[24]           Moving carefully and cautiously prior to commencing litigation at public expense would require a thorough investigation of the facts and legal options available. As counsel in his affidavit points out, the client they act for has little capacity to properly advise them of her circumstances, so they have to rely on third party information which may support or not support or be neutral towards the incapable person’s position. I agree with counsel that imposing a limitation period commencing as of the OPGT’s appointment as guardian of property is not only contrary the wording of the Limitations Act, but would also create impossible timelines thus creating the potential for injustice being done to vulnerable individuals.

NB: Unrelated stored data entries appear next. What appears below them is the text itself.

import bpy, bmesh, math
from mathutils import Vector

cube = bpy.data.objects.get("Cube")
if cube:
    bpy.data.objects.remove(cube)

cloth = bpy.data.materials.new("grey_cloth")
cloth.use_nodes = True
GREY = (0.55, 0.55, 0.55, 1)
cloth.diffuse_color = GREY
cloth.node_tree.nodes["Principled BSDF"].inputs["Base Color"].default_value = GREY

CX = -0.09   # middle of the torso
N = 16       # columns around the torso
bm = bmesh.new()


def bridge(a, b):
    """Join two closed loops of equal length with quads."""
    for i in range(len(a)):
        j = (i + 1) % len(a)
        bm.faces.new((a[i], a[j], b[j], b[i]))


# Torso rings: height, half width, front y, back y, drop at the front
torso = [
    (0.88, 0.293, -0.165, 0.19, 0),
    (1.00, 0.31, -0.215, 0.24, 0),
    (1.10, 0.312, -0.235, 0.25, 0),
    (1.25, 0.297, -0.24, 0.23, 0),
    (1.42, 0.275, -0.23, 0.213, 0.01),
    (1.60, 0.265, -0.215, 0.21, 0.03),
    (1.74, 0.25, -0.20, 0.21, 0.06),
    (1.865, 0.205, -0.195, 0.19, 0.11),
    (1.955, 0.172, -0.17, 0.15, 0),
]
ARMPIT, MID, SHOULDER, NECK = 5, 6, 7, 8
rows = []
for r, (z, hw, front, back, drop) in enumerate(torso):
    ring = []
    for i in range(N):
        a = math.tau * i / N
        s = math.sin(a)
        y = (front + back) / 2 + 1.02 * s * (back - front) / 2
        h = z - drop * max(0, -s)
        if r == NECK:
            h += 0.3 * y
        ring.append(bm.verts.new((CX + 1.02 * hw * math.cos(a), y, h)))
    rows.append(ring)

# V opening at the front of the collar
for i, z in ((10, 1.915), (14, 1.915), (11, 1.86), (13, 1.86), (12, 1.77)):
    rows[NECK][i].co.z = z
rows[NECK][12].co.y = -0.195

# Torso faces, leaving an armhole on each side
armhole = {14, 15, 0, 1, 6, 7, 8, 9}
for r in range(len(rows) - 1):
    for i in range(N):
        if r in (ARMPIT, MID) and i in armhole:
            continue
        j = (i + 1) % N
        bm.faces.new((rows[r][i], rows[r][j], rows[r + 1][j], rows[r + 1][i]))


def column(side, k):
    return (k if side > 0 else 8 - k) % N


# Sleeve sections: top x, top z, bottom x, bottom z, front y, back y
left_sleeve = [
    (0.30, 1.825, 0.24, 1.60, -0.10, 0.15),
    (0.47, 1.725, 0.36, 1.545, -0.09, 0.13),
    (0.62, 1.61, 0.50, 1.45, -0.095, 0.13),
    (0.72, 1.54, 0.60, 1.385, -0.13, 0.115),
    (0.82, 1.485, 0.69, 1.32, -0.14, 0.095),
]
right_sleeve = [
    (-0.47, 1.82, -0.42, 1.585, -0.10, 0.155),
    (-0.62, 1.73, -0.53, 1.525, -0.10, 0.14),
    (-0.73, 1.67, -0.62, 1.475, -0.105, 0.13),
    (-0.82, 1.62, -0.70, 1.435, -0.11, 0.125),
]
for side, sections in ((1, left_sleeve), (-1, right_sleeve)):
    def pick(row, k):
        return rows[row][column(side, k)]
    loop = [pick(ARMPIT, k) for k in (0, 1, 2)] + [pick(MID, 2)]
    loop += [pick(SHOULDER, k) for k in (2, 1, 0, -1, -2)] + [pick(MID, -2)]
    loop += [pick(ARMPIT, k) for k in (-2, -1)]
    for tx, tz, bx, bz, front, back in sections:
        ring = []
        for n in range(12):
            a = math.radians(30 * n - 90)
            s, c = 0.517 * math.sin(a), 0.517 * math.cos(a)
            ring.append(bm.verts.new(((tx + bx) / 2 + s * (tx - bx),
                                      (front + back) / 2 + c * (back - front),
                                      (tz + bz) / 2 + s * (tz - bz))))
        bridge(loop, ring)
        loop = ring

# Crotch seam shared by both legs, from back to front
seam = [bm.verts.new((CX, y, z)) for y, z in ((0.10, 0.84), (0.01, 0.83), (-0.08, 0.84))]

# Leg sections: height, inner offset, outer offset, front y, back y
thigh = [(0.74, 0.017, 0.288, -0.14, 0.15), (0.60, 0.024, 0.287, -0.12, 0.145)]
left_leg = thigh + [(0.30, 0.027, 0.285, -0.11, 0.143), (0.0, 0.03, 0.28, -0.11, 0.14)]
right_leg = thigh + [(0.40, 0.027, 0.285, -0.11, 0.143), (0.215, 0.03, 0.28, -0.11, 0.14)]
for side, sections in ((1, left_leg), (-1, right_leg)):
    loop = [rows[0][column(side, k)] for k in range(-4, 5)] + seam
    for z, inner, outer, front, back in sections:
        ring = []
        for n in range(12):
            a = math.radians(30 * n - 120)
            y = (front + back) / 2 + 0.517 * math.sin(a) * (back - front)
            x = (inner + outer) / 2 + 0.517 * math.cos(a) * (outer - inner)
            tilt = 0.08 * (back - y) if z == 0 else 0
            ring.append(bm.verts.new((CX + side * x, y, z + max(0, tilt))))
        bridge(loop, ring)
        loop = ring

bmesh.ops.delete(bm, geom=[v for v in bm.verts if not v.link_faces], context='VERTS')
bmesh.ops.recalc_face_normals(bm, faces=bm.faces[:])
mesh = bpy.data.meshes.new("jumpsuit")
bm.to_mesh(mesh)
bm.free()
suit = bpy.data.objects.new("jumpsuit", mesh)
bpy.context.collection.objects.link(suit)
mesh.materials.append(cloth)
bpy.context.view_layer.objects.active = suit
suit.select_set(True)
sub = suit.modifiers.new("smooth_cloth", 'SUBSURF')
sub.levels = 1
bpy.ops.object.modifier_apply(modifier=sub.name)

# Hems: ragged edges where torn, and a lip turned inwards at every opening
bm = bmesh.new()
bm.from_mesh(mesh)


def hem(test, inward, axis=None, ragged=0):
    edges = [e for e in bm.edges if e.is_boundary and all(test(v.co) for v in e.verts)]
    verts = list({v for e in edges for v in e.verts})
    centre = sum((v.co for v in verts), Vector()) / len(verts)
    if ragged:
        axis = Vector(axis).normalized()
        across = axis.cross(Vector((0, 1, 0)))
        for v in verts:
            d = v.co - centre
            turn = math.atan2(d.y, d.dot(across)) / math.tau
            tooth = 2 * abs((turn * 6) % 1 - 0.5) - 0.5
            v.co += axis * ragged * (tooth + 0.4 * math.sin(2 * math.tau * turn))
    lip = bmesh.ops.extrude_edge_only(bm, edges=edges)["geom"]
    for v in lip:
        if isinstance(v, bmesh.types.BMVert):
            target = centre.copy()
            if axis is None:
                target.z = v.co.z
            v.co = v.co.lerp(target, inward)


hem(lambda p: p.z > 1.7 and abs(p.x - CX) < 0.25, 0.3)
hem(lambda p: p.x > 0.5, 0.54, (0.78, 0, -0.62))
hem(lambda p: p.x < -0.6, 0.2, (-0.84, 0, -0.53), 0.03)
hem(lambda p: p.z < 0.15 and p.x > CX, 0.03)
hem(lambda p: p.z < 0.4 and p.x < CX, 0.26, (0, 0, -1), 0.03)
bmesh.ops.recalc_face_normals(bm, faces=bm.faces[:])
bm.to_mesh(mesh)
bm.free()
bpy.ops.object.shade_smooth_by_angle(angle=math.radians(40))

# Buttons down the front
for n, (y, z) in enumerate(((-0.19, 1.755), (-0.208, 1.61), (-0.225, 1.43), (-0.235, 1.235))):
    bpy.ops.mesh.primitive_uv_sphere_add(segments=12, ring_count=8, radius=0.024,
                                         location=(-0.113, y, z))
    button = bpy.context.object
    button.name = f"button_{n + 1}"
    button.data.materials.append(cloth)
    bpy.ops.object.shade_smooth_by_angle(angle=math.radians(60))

Ontario: time not suspended by a litigation guardian’s conflict of interest

The basic limitation period doesn’t run when the claimant is a minor or incapable person, except when the claimant is represented by a litigation guardian (see sections 6, 7, and 8 of the Limitations Act).

If the litigation guardian discovers that she has a conflict of interest, she must take steps to have a new litigation guardian appointed.  The conflict of interest will not suspend the running of the limitation period.

Per Justice Sweeny in Socha v. Peninsula Towing & Recovery:


[24]        The conflict of interest which is said to arise as a result of being named a defendant to a counterclaim cannot absolve a litigation guardian of his or her responsibilities to a minor. The conflict of interest may be seen as an indication that the litigation guardian has an“interest adverse” to the minor (see Murray v. Childrens Centre Thunder Bay & Murray, 2010 ONSC 845 (CanLII), at para. 25). However, the existence of a counter-claim or the potential liability of a parent has not precluded a parent from representing a minor as a next friend (the precursor to a litigation guardian) as was the case in Beckerson and Beckerson v. Dougherty, 1953 CanLII 129 (ON SC), [1953] O.R. 303.

[25]        In my view, a litigation guardian is not relieved of his or her duties to the minor or incapable person because he or she finds that his or her interest may be adverse. If that situation does arise, the litigation guardian should take steps to have a new litigation guardian appointed. The conflict should not have the effect of suspending the running of the limitation period.